"O, Madre de Dios! Thy mercy on such as I!"

This is the tale as they tell it: How with the coming of light;

There where had been an altar, a mountain had grown in the night;

While before it was Kneeling-so saw the Mission flock;

The Sister Teresa of yesterday, turned to eternal rock.

So in the desert country, through all the length of the days;

Kneeling before her altar, for the erring souls she prays;

Oft when the storm is raging, they hear her piteous cry;

"O, Madre de Dios! Thy Mercy on such as I!"

Walter Foote Sellers









May 11, 1915

pg. 4

'The Kneeling Nun"

A suppliant on her alter near the sky

She bows in prayer. Sunlight, and starlight, sees

Her as she ponders earthly miseries

And sends to God a pleading, silent cry

For stricken ones who in far regions die

Unless from prairies and the rims of seas

They come about her alter, hear decrees

God gives the airs in places wide and high.

Undaunted by the wild winds and the storm,

Alone she kneels, knowing Humanity

Needs one to suffer and to understand.

With a strange peace the seasons touch her form

There while she prays, and now it seems to me

The World must hear-and bless this Wonder-Land!

-Glenn Ward Dresbach.



















The Kneeling Nun

(From a Sheaf of Nature Verses)

(In front of a sheer rock wall in the mountains near

Silver City, New Mexico, is a stone image of a nun in

kneeling posture about which many Iegends cling.)

BY L. C. FOSTER (circa 1940)

What would you, holy maiden

Of that rock face, cold and grim?

Were you seeking for a loved one,

When you knelt in prayer to Him?

Lost among the rocks and canyons

Did you kneel in sheer despair

To the living God of mountains

Pouring out your soul in prayer?

Were you once a breathing woman

Loving as a nun must not?

Did a God of vengeance smite you

As once he smote the wife of Lot?

Bid you kneel throughout the ages

Cold and hard as mountain face,

Nevermore to feel life pulsing

Through your heart, thy sin to efface?

God of love and God of mercy,

Bid Thy mountain torrents run;
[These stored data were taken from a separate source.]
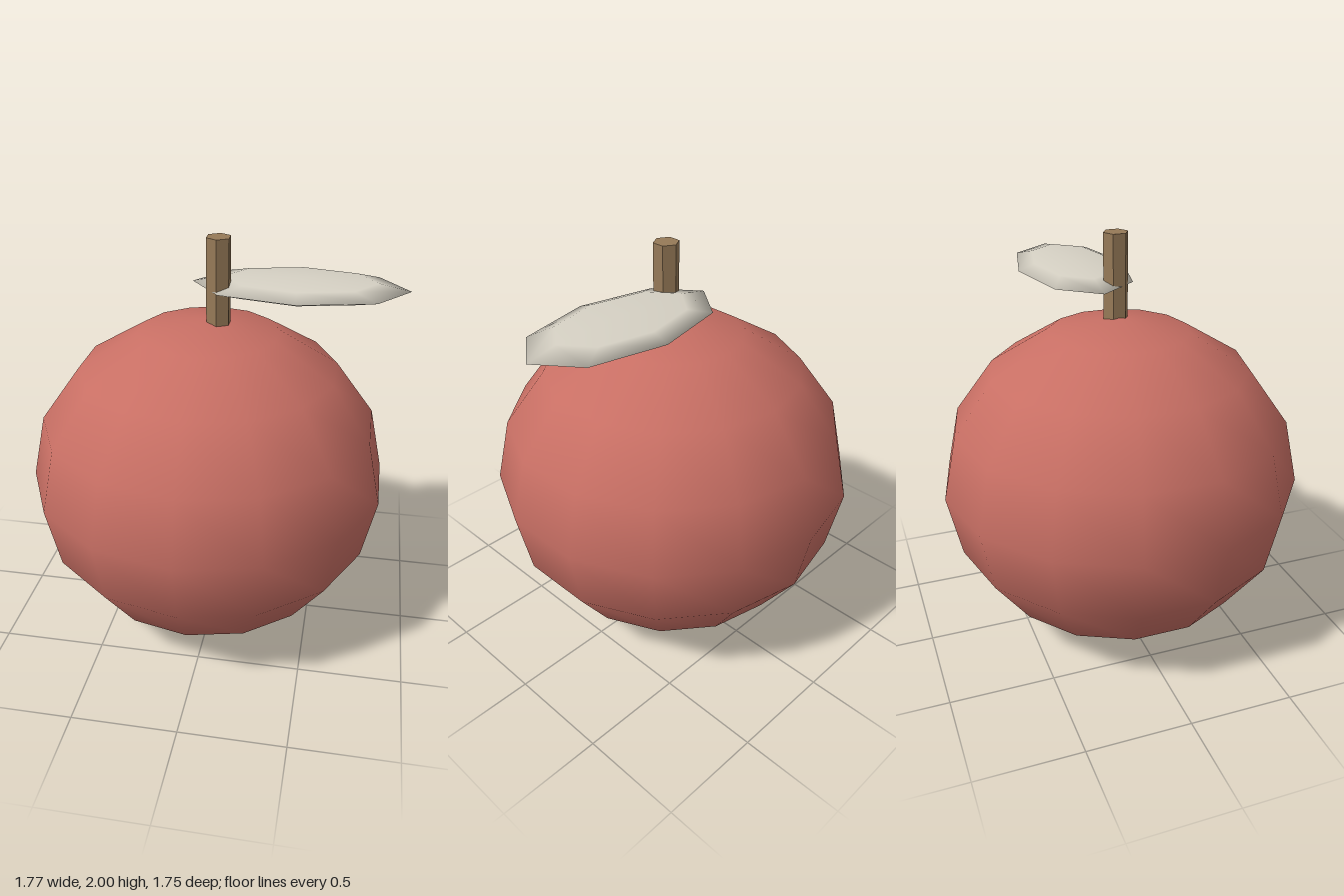
import * as THREE from 'three';

const material = (name, color, flatShading = false) => {
  const m = new THREE.MeshStandardMaterial({ color, flatShading });
  m.name = name;
  return m;
};

export function createModel() {
  const model = new THREE.Group();
  model.name = 'apple';

  const add = (name, geometry, mat, x, y, z) => {
    const mesh = new THREE.Mesh(geometry, mat);
    mesh.name = name;
    mesh.position.set(x, y, z);
    model.add(mesh);
    return mesh;
  };

  // Fruit: slightly squashed low-poly ball with corners at front and back
  const fruit = new THREE.SphereGeometry(0.875, 14, 8);
  fruit.rotateY(Math.PI / 2).scale(1, 0.92, 1);
  add('fruit', fruit, material('appleRed', 0xc86f64), -0.034, 0.805, 0);

  // Stem: hexagonal peg standing on the fruit
  const stem = new THREE.CylinderGeometry(0.06, 0.06, 0.405, 6);
  add('stem', stem, material('stemBrown', 0x967a58, true), 0.013, 1.7975, 0);

  // Leaf: flattened eight-sided ellipsoid beside the stem
  const leaf = new THREE.SphereGeometry(1, 8, 4).scale(0.505, 0.044, 0.268);
  add('leaf', leaf, material('leafCream', 0xd6d1c4), 0.378, 1.759, -0.101).rotation.z = 0.005;

  return model;
}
Hurl Thy stormy winds about her

Bid them free the kneeling nun.












New Mexico Federal Writer's Project Papers, Manuscript on file at State Archives and Records Center, Santa Fe.

Ode The Kneeling Nun

Apalling in yon montainous splendor

O'erlooking man's domain of mines and vales,

High above us sits that mighty maid of ancient lore,

The Kneeling Nun.

Travelers, plainsman, fast vanishing Indians,

Health seekers, miners, maidens fair,

Have through the ages asked her for guidance, succor, prayer

The Kneeling Nun.

Ancient tales of Spanish Roamers

Unfold the Tale of the Kneeling Nun and warrior bold

He, injured, but nursed by her to health and loved

Regardless of the cloak of order,

The Kneeling Nun.

Strlpped of raiment of the order,

Flung aside, from out their midst,

Warrior gone; her prayers of Ave Maria unheard,

She builded an alter on yon mountainside of rock.

The Kneeling Nun.

Her vigil kept throughout the years,

Her lovers pleas unheard;

Prayers of Ave Maria in vain; body, soul racked with pain

And, in the end, cast in stone by the omnipotent One,

The Kneeling Nun.

Guiding human's destinies down through all the years

Tortured by man's pilferage, his lust for copper

Unmindful of preposterous man made thunder, she sits,

Slowly weakening, slowly crumbling.

The Kneeling Nun.



Withering away, breaking, torn asunder,

Pleading for her love to return,

By Ave Maria in vain for forgiveness,

Knowing soon she'll call no more, as to dust and earth she returns,

No more to guide men or fair maidens.

The Kneeling Nun.

L.E. King quoted in Jordan (1936:2)